What this task involves —
Produce a verbatim copy of the data below that contains no pictures.

*** Opening of Records shown ***

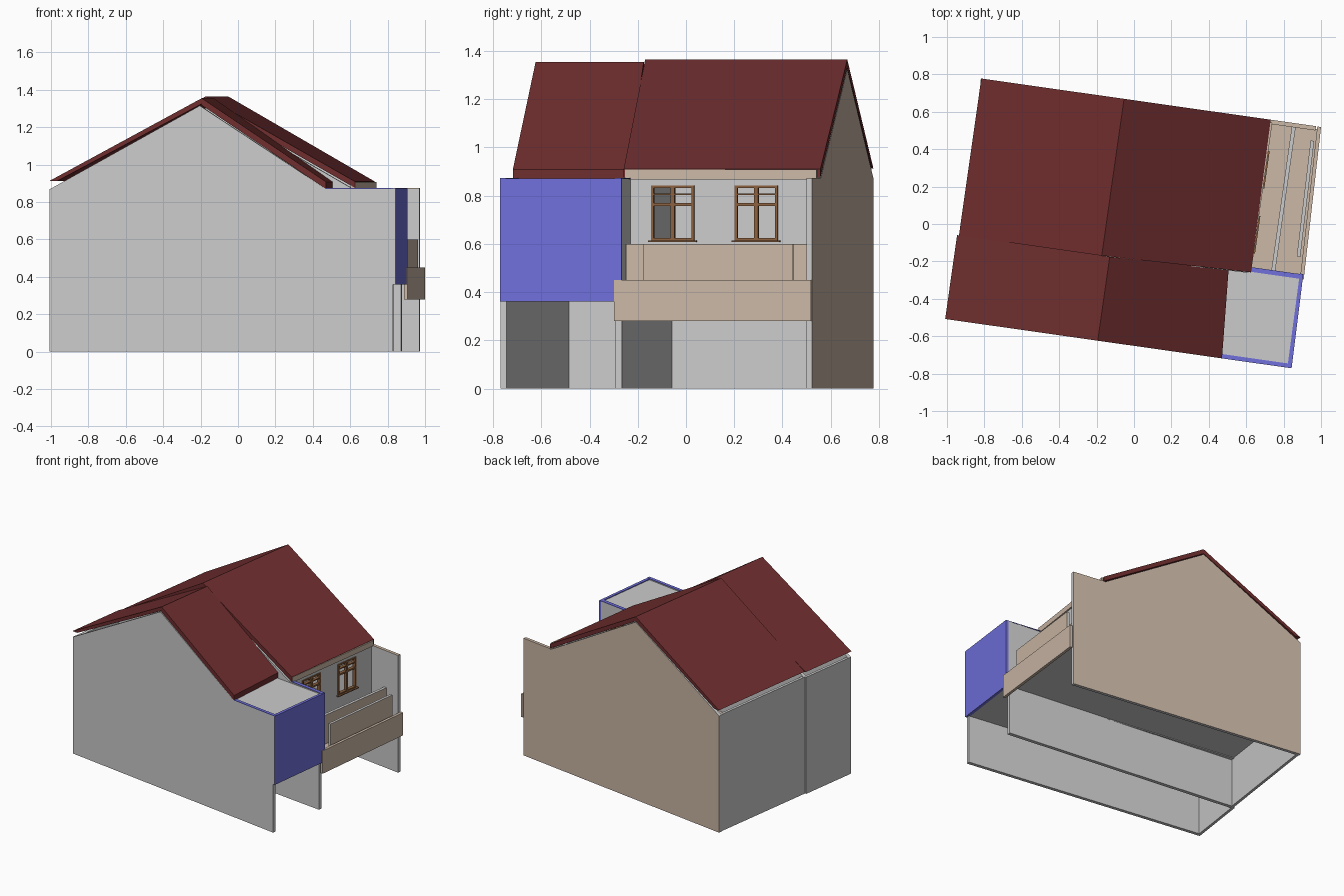
import bpy, bmesh, math
from mathutils import Vector

if "Cube" in bpy.data.objects:
    bpy.data.objects.remove(bpy.data.objects["Cube"])

ANG = math.radians(8.1)          # the house is turned a little on its plot
C, S = math.cos(ANG), math.sin(ANG)


def world(u, v, z):
    """House coordinates (u = length, v = depth) to world."""
    return Vector((u * C + v * S, -u * S + v * C, z))


def material(name, rgb):
    m = bpy.data.materials.new(name)
    m.diffuse_color = (*rgb, 1)
    m.use_nodes = True
    m.node_tree.nodes["Principled BSDF"].inputs["Base Color"].default_value = m.diffuse_color
    return m


GREY = material("light grey plaster", (0.60, 0.60, 0.60))
RED = material("dark red roof", (0.16, 0.027, 0.028))
BEIGE = material("beige paint", (0.60, 0.48, 0.385))
BLUE = material("blue cladding", (0.16, 0.16, 0.72))
BROWN = material("brown wood", (0.26, 0.12, 0.05))


def solid(name, ring, offset, mat, accent=None, direction=(0, 0, 0)):
    """Extrude a ring of (u, v, z) points by an offset; faces turned
    towards 'direction' take the accent material."""
    bm = bmesh.new()
    off = world(*offset)
    a = [bm.verts.new(world(*p)) for p in ring]
    b = [bm.verts.new(w.co + off) for w in a]
    n = len(a)
    bm.faces.new(a)
    bm.faces.new(b[::-1])
    for i in range(n):
        j = (i + 1) % n
        bm.faces.new((a[i], b[i], b[j], a[j]))
    bmesh.ops.recalc_face_normals(bm, faces=bm.faces)
    d = world(*direction)
    if accent:
        for f in bm.faces:
            f.normal_update()
            f.material_index = int(f.normal.dot(d) > 0.9)
    me = bpy.data.meshes.new(name)
    bm.to_mesh(me)
    bm.free()
    me.materials.append(mat)
    if accent:
        me.materials.append(accent)
    ob = bpy.data.objects.new(name, me)
    bpy.context.collection.objects.link(ob)
    return ob


def plan(name, pts, z0, z1, mat, *rule):
    return solid(name, [(u, v, z0) for u, v in pts], (0, 0, z1 - z0), mat, *rule)


def box(name, u0, u1, v0, v1, z0, z1, mat, *rule):
    return plan(name, [(u0, v0), (u1, v0), (u1, v1), (u0, v1)], z0, z1, mat, *rule)


def wall(name, profile, v0, v1, mat, *rule, skew=0):
    """Upright plate from a (u, z) outline; skew turns it slightly in plan."""
    return solid(name, [(u, v0 + skew * (u - .93), z) for u, z in profile],
                 (0, v1 - v0, 0), mat, *rule)


# cross walls with gable outlines
wall("front_gable_wall", [(-.922, 0), (.928, 0), (.928, .36), (.942, .36), (.942, .87),
     (.567, .87), (-.115, 1.315), (-.922, .87)], -.645, -.620, GREY)
wall("party_wall", [(-.915, 0), (.905, 0), (.905, .36), (.932, .36), (.932, .87),
     (.645, .87), (-.147, 1.325), (-.915, .87)], -.165, -.139, GREY, skew=.026)
wall("rear_gable_wall", [(-.92, 0), (.89, 0), (.89, .87), (.64, .87), (-.147, 1.325),
     (-.92, .87)], .632, .655, GREY, BEIGE, (0, 1, 0))
box("rear_wall_cap", .64, .89, .632, .655, .869, .874, BEIGE)

# long side walls with the small step between the two halves
box("left_wall_front", -.925, -.905, -.645, -.20, 0, .87, GREY)
box("left_wall_rear", -.915, -.895, -.205, .64, 0, .87, GREY)

# floors over the open ground level
box("front_floor", -.91, .928, -.63, -.16, .36, .375, GREY)
plan("rear_floor", [(-.9, -.18), (.925, -.145), (.90, .64), (-.9, .64)], .365, .385,
     GREY, BEIGE, (0, 0, 1))


# roof slabs: right slopes are skewed plates, left slopes have a level eave cut
def slab(name, ring, t=.038):
    solid(name, ring, (0, 0, -t), RED)


slab("roof_front_right", [(-.104, -.645, 1.355), (.567, -.645, .908),
                          (.535, -.168, .908), (-.104, -.192, 1.355)])
slab("roof_rear_right", [(-.147, -.192, 1.365), (.655, -.168, .91),
                         (.645, .655, .91), (-.147, .655, 1.365)], .034)
wall("roof_front_left", [(-.928, .912), (-.885, .912), (-.104, 1.325), (-.104, 1.355)],
     -.645, -.192, RED)
wall("roof_rear_left", [(-.918, .912), (-.875, .912), (-.147, 1.33), (-.147, 1.365)],
     -.192, .655, RED)

# blue projecting bay with its flat top and rim
plan("bay_face", [(.92, -.645), (.943, -.645), (.934, -.137), (.915, -.137)],
     .36, .872, BLUE, GREY, (0, -1, 0))
box("bay_top", .50, .925, -.63, -.16, .852, .866, GREY)
box("bay_rim_front", .565, .942, -.645, -.622, .869, .874, BLUE)
box("bay_rim_rear", .535, .93, -.165, -.140, .869, .874, BLUE)

# eave board over the set-back upper wall
box("eave_board", .632, .656, -.163, .64, .868, .908, BEIGE)

# upper wall with two window openings
WU0, WU1 = .622, .645
windows = [(-.055, .127), (.296, .477)]
Z0, Z1 = .612, .843
box("upper_wall_below", WU0, WU1, -.14, .635, .385, Z0, GREY)
box("upper_wall_above", WU0, WU1, -.14, .635, Z1, .87, GREY)
edges = [-.14, *windows[0], *windows[1], .635]
for i in range(0, 6, 2):
    box("upper_wall_pier", WU0, WU1, edges[i], edges[i + 1], Z0, Z1, GREY)

# wooden window frames: jambs, mullion, rails, sill
for a, b in windows:
    w, m = .012, (a + b) / 2
    for v0, v1 in ((a, a + w), (m - w * .7, m + w * .7), (b - w, b)):
        box("window_post", WU0 + .004, WU1 + .006, v0, v1, Z0, Z1, BROWN)
    for z in (Z0, .757, .802, Z1 - w):
        box("window_rail", WU0 + .004, WU1 + .006, a, b, z, z + (.008 if z == .802 else w), BROWN)
    box("window_sill", WU1, WU1 + .018, a - .010, b + .010, Z0 - .004, Z0 + .003, BROWN)

# balcony: outer band and two parapet screens
plan("balcony_band", [(.94, -.167), (.917, .654), (.897, .654), (.92, -.167)], .28, .45, BEIGE)
plan("outer_parapet", [(.905, -.05), (.891, .575), (.872, .575), (.886, -.05)], .385, .60,
     GREY, BEIGE, (1, 0, 0))
box("inner_parapet", .762, .783, -.14, .633, .385, .60, GREY, BEIGE, (1, 0, 0))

*** Close of Records shown ***

Response box —
import bpy, bmesh, math
from mathutils import Vector

if "Cube" in bpy.data.objects:
    bpy.data.objects.remove(bpy.data.objects["Cube"])

ANG = math.radians(8.1)          # the house is turned a little on its plot
C, S = math.cos(ANG), math.sin(ANG)


def world(u, v, z):
    """House coordinates (u = length, v = depth) to world."""
    return Vector((u * C + v * S, -u * S + v * C, z))


def material(name, rgb):
    m = bpy.data.materials.new(name)
    m.diffuse_color = (*rgb, 1)
    m.use_nodes = True
    m.node_tree.nodes["Principled BSDF"].inputs["Base Color"].default_value = m.diffuse_color
    return m


GREY = material("light grey plaster", (0.60, 0.60, 0.60))
RED = material("dark red roof", (0.16, 0.027, 0.028))
BEIGE = material("beige paint", (0.60, 0.48, 0.385))
BLUE = material("blue cladding", (0.16, 0.16, 0.72))
BROWN = material("brown wood", (0.26, 0.12, 0.05))


def solid(name, ring, offset, mat, accent=None, direction=(0, 0, 0)):
    """Extrude a ring of (u, v, z) points by an offset; faces turned
    towards 'direction' take the accent material."""
    bm = bmesh.new()
    off = world(*offset)
    a = [bm.verts.new(world(*p)) for p in ring]
    b = [bm.verts.new(w.co + off) for w in a]
    n = len(a)
    bm.faces.new(a)
    bm.faces.new(b[::-1])
    for i in range(n):
        j = (i + 1) % n
        bm.faces.new((a[i], b[i], b[j], a[j]))
    bmesh.ops.recalc_face_normals(bm, faces=bm.faces)
    d = world(*direction)
    if accent:
        for f in bm.faces:
            f.normal_update()
            f.material_index = int(f.normal.dot(d) > 0.9)
    me = bpy.data.meshes.new(name)
    bm.to_mesh(me)
    bm.free()
    me.materials.append(mat)
    if accent:
        me.materials.append(accent)
    ob = bpy.data.objects.new(name, me)
    bpy.context.collection.objects.link(ob)
    return ob


def plan(name, pts, z0, z1, mat, *rule):
    return solid(name, [(u, v, z0) for u, v in pts], (0, 0, z1 - z0), mat, *rule)


def box(name, u0, u1, v0, v1, z0, z1, mat, *rule):
    return plan(name, [(u0, v0), (u1, v0), (u1, v1), (u0, v1)], z0, z1, mat, *rule)


def wall(name, profile, v0, v1, mat, *rule, skew=0):
    """Upright plate from a (u, z) outline; skew turns it slightly in plan."""
    return solid(name, [(u, v0 + skew * (u - .93), z) for u, z in profile],
                 (0, v1 - v0, 0), mat, *rule)


# cross walls with gable outlines
wall("front_gable_wall", [(-.922, 0), (.928, 0), (.928, .36), (.942, .36), (.942, .87),
     (.567, .87), (-.115, 1.315), (-.922, .87)], -.645, -.620, GREY)
wall("party_wall", [(-.915, 0), (.905, 0), (.905, .36), (.932, .36), (.932, .87),
     (.645, .87), (-.147, 1.325), (-.915, .87)], -.165, -.139, GREY, skew=.026)
wall("rear_gable_wall", [(-.92, 0), (.89, 0), (.89, .87), (.64, .87), (-.147, 1.325),
     (-.92, .87)], .632, .655, GREY, BEIGE, (0, 1, 0))
box("rear_wall_cap", .64, .89, .632, .655, .869, .874, BEIGE)

# long side walls with the small step between the two halves
box("left_wall_front", -.925, -.905, -.645, -.20, 0, .87, GREY)
box("left_wall_rear", -.915, -.895, -.205, .64, 0, .87, GREY)

# floors over the open ground level
box("front_floor", -.91, .928, -.63, -.16, .36, .375, GREY)
plan("rear_floor", [(-.9, -.18), (.925, -.145), (.90, .64), (-.9, .64)], .365, .385,
     GREY, BEIGE, (0, 0, 1))


# roof slabs: right slopes are skewed plates, left slopes have a level eave cut
def slab(name, ring, t=.038):
    solid(name, ring, (0, 0, -t), RED)


slab("roof_front_right", [(-.104, -.645, 1.355), (.567, -.645, .908),
                          (.535, -.168, .908), (-.104, -.192, 1.355)])
slab("roof_rear_right", [(-.147, -.192, 1.365), (.655, -.168, .91),
                         (.645, .655, .91), (-.147, .655, 1.365)], .034)
wall("roof_front_left", [(-.928, .912), (-.885, .912), (-.104, 1.325), (-.104, 1.355)],
     -.645, -.192, RED)
wall("roof_rear_left", [(-.918, .912), (-.875, .912), (-.147, 1.33), (-.147, 1.365)],
     -.192, .655, RED)

# blue projecting bay with its flat top and rim
plan("bay_face", [(.92, -.645), (.943, -.645), (.934, -.137), (.915, -.137)],
     .36, .872, BLUE, GREY, (0, -1, 0))
box("bay_top", .50, .925, -.63, -.16, .852, .866, GREY)
box("bay_rim_front", .565, .942, -.645, -.622, .869, .874, BLUE)
box("bay_rim_rear", .535, .93, -.165, -.140, .869, .874, BLUE)

# eave board over the set-back upper wall
box("eave_board", .632, .656, -.163, .64, .868, .908, BEIGE)

# upper wall with two window openings
WU0, WU1 = .622, .645
windows = [(-.055, .127), (.296, .477)]
Z0, Z1 = .612, .843
box("upper_wall_below", WU0, WU1, -.14, .635, .385, Z0, GREY)
box("upper_wall_above", WU0, WU1, -.14, .635, Z1, .87, GREY)
edges = [-.14, *windows[0], *windows[1], .635]
for i in range(0, 6, 2):
    box("upper_wall_pier", WU0, WU1, edges[i], edges[i + 1], Z0, Z1, GREY)

# wooden window frames: jambs, mullion, rails, sill
for a, b in windows:
    w, m = .012, (a + b) / 2
    for v0, v1 in ((a, a + w), (m - w * .7, m + w * .7), (b - w, b)):
        box("window_post", WU0 + .004, WU1 + .006, v0, v1, Z0, Z1, BROWN)
    for z in (Z0, .757, .802, Z1 - w):
        box("window_rail", WU0 + .004, WU1 + .006, a, b, z, z + (.008 if z == .802 else w), BROWN)
    box("window_sill", WU1, WU1 + .018, a - .010, b + .010, Z0 - .004, Z0 + .003, BROWN)

# balcony: outer band and two parapet screens
plan("balcony_band", [(.94, -.167), (.917, .654), (.897, .654), (.92, -.167)], .28, .45, BEIGE)
plan("outer_parapet", [(.905, -.05), (.891, .575), (.872, .575), (.886, -.05)], .385, .60,
     GREY, BEIGE, (1, 0, 0))
box("inner_parapet", .762, .783, -.14, .633, .385, .60, GREY, BEIGE, (1, 0, 0))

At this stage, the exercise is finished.